* _Exercise directions_
Beginning at the line containing "closed rings of" in the material below and ending at the line containing "that crowd together", return each line exactly and add nothing.

*** Data records ***

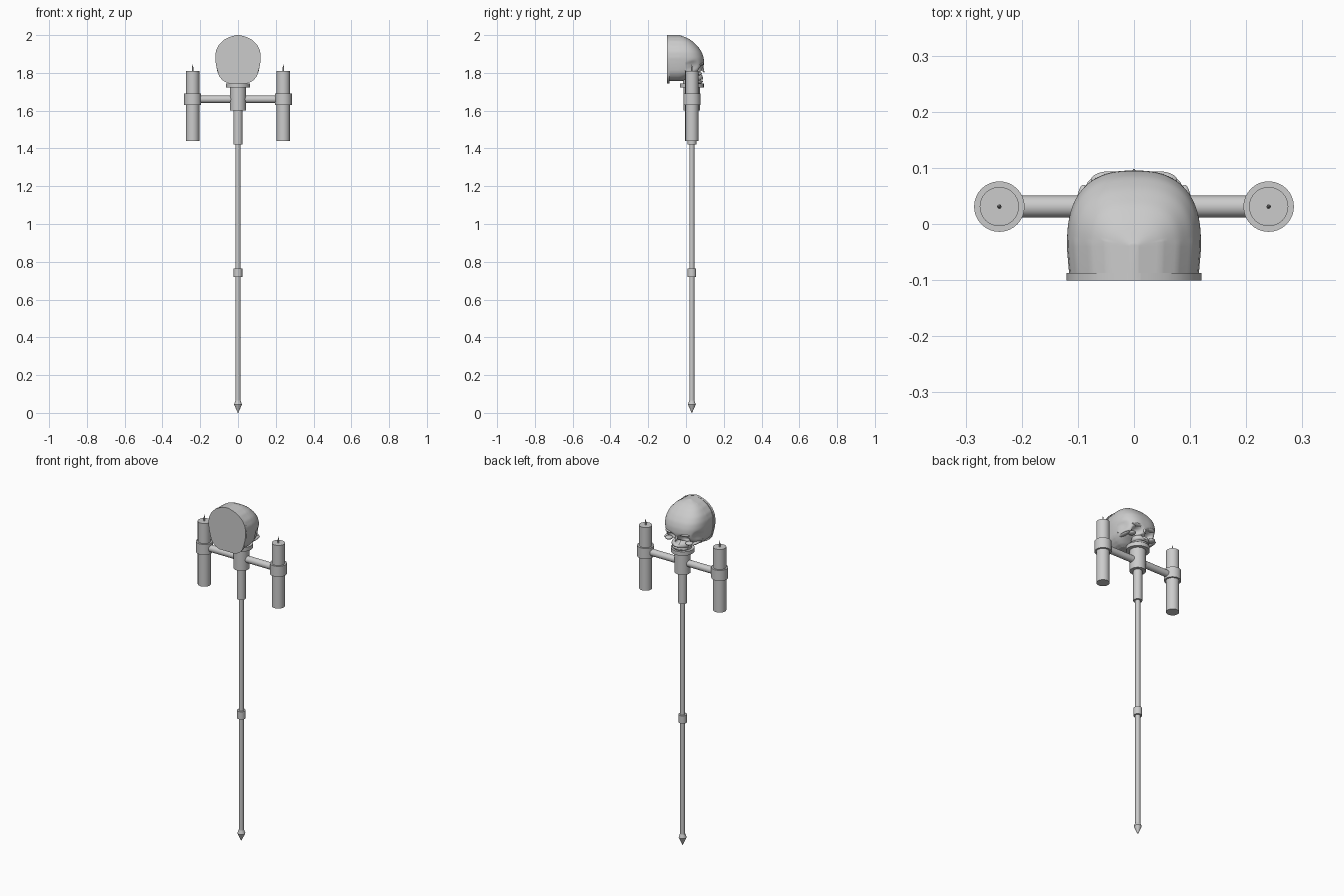
import bpy, bmesh, math
from mathutils import Matrix

cube = bpy.data.objects.get("Cube")
if cube:
    bpy.data.objects.remove(cube, do_unlink=True)

grey = bpy.data.materials.new("plain_grey")
grey.use_nodes = True
grey.diffuse_color = (0.6, 0.6, 0.6, 1)
grey.node_tree.nodes["Principled BSDF"].inputs["Base Color"].default_value = (0.6, 0.6, 0.6, 1)

AXIS_Y = 0.031


def make_object(name, bm, angle=40):
    """Turn a bmesh into a grey object, smooth except at sharp edges."""
    bmesh.ops.recalc_face_normals(bm, faces=bm.faces)
    for face in bm.faces:
        face.smooth = True
    for edge in bm.edges:
        edge.smooth = edge.calc_face_angle(0) < math.radians(angle)
    mesh = bpy.data.meshes.new(name)
    bm.to_mesh(mesh)
    bm.free()
    mesh.materials.append(grey)
    bpy.context.collection.objects.link(bpy.data.objects.new(name, mesh))


def loft(bm, rings):
    """Skin closed rings of points and cap both ends."""
    loops = [[bm.verts.new(p) for p in ring] for ring in rings]
    for a, b in zip(loops, loops[1:]):
        for i in range(len(a)):
            j = (i + 1) % len(a)
            bm.faces.new((a[i], a[j], b[j], b[i]))
    bm.faces.new(loops[0])
    bm.faces.new(loops[-1])


def turned(name, profile, x=0, sides=32):
    """Turn (radius, z) points round a vertical axis."""
    bm = bmesh.new()
    turns = [i * math.tau / sides for i in range(sides)]
    loft(bm, [[(x + r * math.cos(a), AXIS_Y + r * math.sin(a), z) for a in turns]
              for r, z in profile])
    make_object(name, bm)


def ellipsoid(bm, centre, radii):
    bmesh.ops.create_uvsphere(bm, u_segments=48, v_segments=32, radius=1,
                              matrix=Matrix.Translation(centre) @ Matrix.Diagonal((*radii, 1)))


def interpolate(table, z):
    for a, b in zip(table, table[1:]):
        if z <= b[0]:
            t = (z - a[0]) / (b[0] - a[0])
            return [p + (q - p) * t for p, q in zip(a, b)]
    return table[-1]


def heights(low, high, steps):
    """Heights that crowd together towards both ends."""
    return [low + (high - low) * (1 - math.cos(math.pi * i / steps)) / 2 for i in range(steps + 1)]


def carve(bm, hollows):
    """Push the face back inside mirrored oval hollows."""
    for v in bm.verts:
        if v.co.y > 0:
            push = 0
            for x, z, rx, rz, depth in hollows:
                d = ((abs(v.co.x) - x) / rx) ** 2 + ((v.co.z - z) / rz) ** 2
                push = max(push, depth * math.exp(-d * d))
            v.co.y -= push


# Staff
turned("staff_tip", [(0.001, 0), (0.021, 0.045), (0.014, 0.065)])
turned("staff_pole", [(0.0135, 0.055), (0.0135, 1.43)])
turned("pole_collar", [(0.023, 0.72), (0.023, 0.765)])
turned("upper_sleeve", [(0.024, 1.42), (0.024, 1.61)])
turned("hub", [(0.043, 1.60), (0.043, 1.725)])
turned("skull_seat", [(0.063, 1.722), (0.063, 1.745), (0.048, 1.745), (0.048, 1.76)])

# Crossbar with a candle at each end
bm = bmesh.new()
bmesh.ops.create_cone(bm, cap_ends=True, segments=32, radius1=0.0195, radius2=0.0195, depth=0.46,
                      matrix=Matrix.Translation((0, AXIS_Y, 1.66)) @ Matrix.Rotation(math.pi / 2, 4, "Y"))
make_object("crossbar", bm)
for side, x in (("left", 0.24), ("right", -0.24)):
    turned(side + "_candle_ring", [(0.045, 1.63), (0.045, 1.692)], x)
    turned(side + "_candle", [(0.035, 1.44), (0.035, 1.81)], x)
    turned(side + "_wick", [(0.004, 1.805), (0.004, 1.825), (0.001, 1.845)], x, 8)

# Cranium, from sections of height, half width and front reach
SECTIONS = [(1.757, 0.055, -0.02), (1.765, 0.075, 0.0), (1.78, 0.093, 0.025),
            (1.795, 0.104, 0.06), (1.81, 0.11, 0.085), (1.83, 0.114, 0.092),
            (1.85, 0.117, 0.096), (1.88, 0.12, 0.094), (1.91, 0.117, 0.084),
            (1.94, 0.105, 0.063), (1.97, 0.079, 0.032), (1.988, 0.05, 0.0), (2.0, 0.008, -0.035)]
HOLLOWS = [(0.04, 1.818, 0.026, 0.02, 0.036),  # eye sockets
           (0.0, 1.789, 0.012, 0.014, 0.03),   # nose
           (0.0, 1.762, 0.04, 0.003, 0.01),    # bite line
           (0.105, 1.835, 0.016, 0.025, 0.02)]  # temples
bm = bmesh.new()
rings = []
for level in heights(1.757, 2.0, 56):
    z, w, front = interpolate(SECTIONS, level)
    ring = []
    for i in range(81):
        c, s = math.cos(math.pi * i / 80), math.sin(math.pi * i / 80)
        ring.append((w * math.copysign(abs(c) ** 0.77, c),
                     -0.04 + (front + 0.04) * max(s, 0) ** 0.77, z))
    rings.append(ring + [(-0.96 * w, -0.095, z), (0.96 * w, -0.095, z)])
loft(bm, rings)
for repeat in range(4):
    bmesh.ops.smooth_vert(bm, verts=[v for v in bm.verts if v.co.y > -0.03], factor=0.5,
                          use_axis_x=True, use_axis_y=True, use_axis_z=True)
carve(bm, HOLLOWS)
make_object("cranium", bm, 70)

# Upper and lower jaw
bm = bmesh.new()
ellipsoid(bm, (0, 0.05, 1.775), (0.05, 0.042, 0.03))
ellipsoid(bm, (0, 0.053, 1.755), (0.046, 0.037, 0.016))
carve(bm, HOLLOWS)
make_object("jaws", bm, 70)

# Cheekbones and brows
for side, s in (("left", 1), ("right", -1)):
    bm = bmesh.new()
    ellipsoid(bm, (s * 0.066, 0.062, 1.796), (0.02, 0.022, 0.01))
    ellipsoid(bm, (s * 0.09, 0.025, 1.795), (0.013, 0.045, 0.008))
    make_object(side + "_cheekbone", bm)
    bm = bmesh.new()
    ellipsoid(bm, (s * 0.042, 0.078, 1.845), (0.035, 0.016, 0.009))
    make_object(side + "_brow", bm)

# Pointed nasal bone
bm = bmesh.new()
bmesh.ops.create_cone(bm, cap_ends=True, segments=12, radius1=0.009, radius2=0.002, depth=0.03,
                      matrix=Matrix.Translation((0, 0.09, 1.815)) @ Matrix.Rotation(math.radians(-155), 4, "X"))
make_object("nasal_bone", bm)

# Flat plate closing the skull, following its outline
OUTLINE = [(1.745, 0.05), (1.757, 0.078), (1.78, 0.099), (1.815, 0.11), (1.85, 0.118),
           (1.885, 0.121), (1.92, 0.116), (1.95, 0.1), (1.975, 0.075), (1.99, 0.045), (2.0, 0.01)]
right = [interpolate(OUTLINE, z)[::-1] for z in heights(1.745, 2.0, 24)]
outline = right + [(-x, z) for x, z in reversed(right)]
bm = bmesh.new()
loft(bm, [[(x, y, z) for x, z in outline] for y in (-0.101, -0.087)])
make_object("skull_plate", bm, 30)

*** End of Data records ***

* _Response box_
    """Skin closed rings of points and cap both ends."""
    loops = [[bm.verts.new(p) for p in ring] for ring in rings]
    for a, b in zip(loops, loops[1:]):
        for i in range(len(a)):
            j = (i + 1) % len(a)
            bm.faces.new((a[i], a[j], b[j], b[i]))
    bm.faces.new(loops[0])
    bm.faces.new(loops[-1])


def turned(name, profile, x=0, sides=32):
    """Turn (radius, z) points round a vertical axis."""
    bm = bmesh.new()
    turns = [i * math.tau / sides for i in range(sides)]
    loft(bm, [[(x + r * math.cos(a), AXIS_Y + r * math.sin(a), z) for a in turns]
              for r, z in profile])
    make_object(name, bm)


def ellipsoid(bm, centre, radii):
    bmesh.ops.create_uvsphere(bm, u_segments=48, v_segments=32, radius=1,
                              matrix=Matrix.Translation(centre) @ Matrix.Diagonal((*radii, 1)))


def interpolate(table, z):
    for a, b in zip(table, table[1:]):
        if z <= b[0]:
            t = (z - a[0]) / (b[0] - a[0])
            return [p + (q - p) * t for p, q in zip(a, b)]
    return table[-1]


def heights(low, high, steps):
    """Heights that crowd together towards both ends."""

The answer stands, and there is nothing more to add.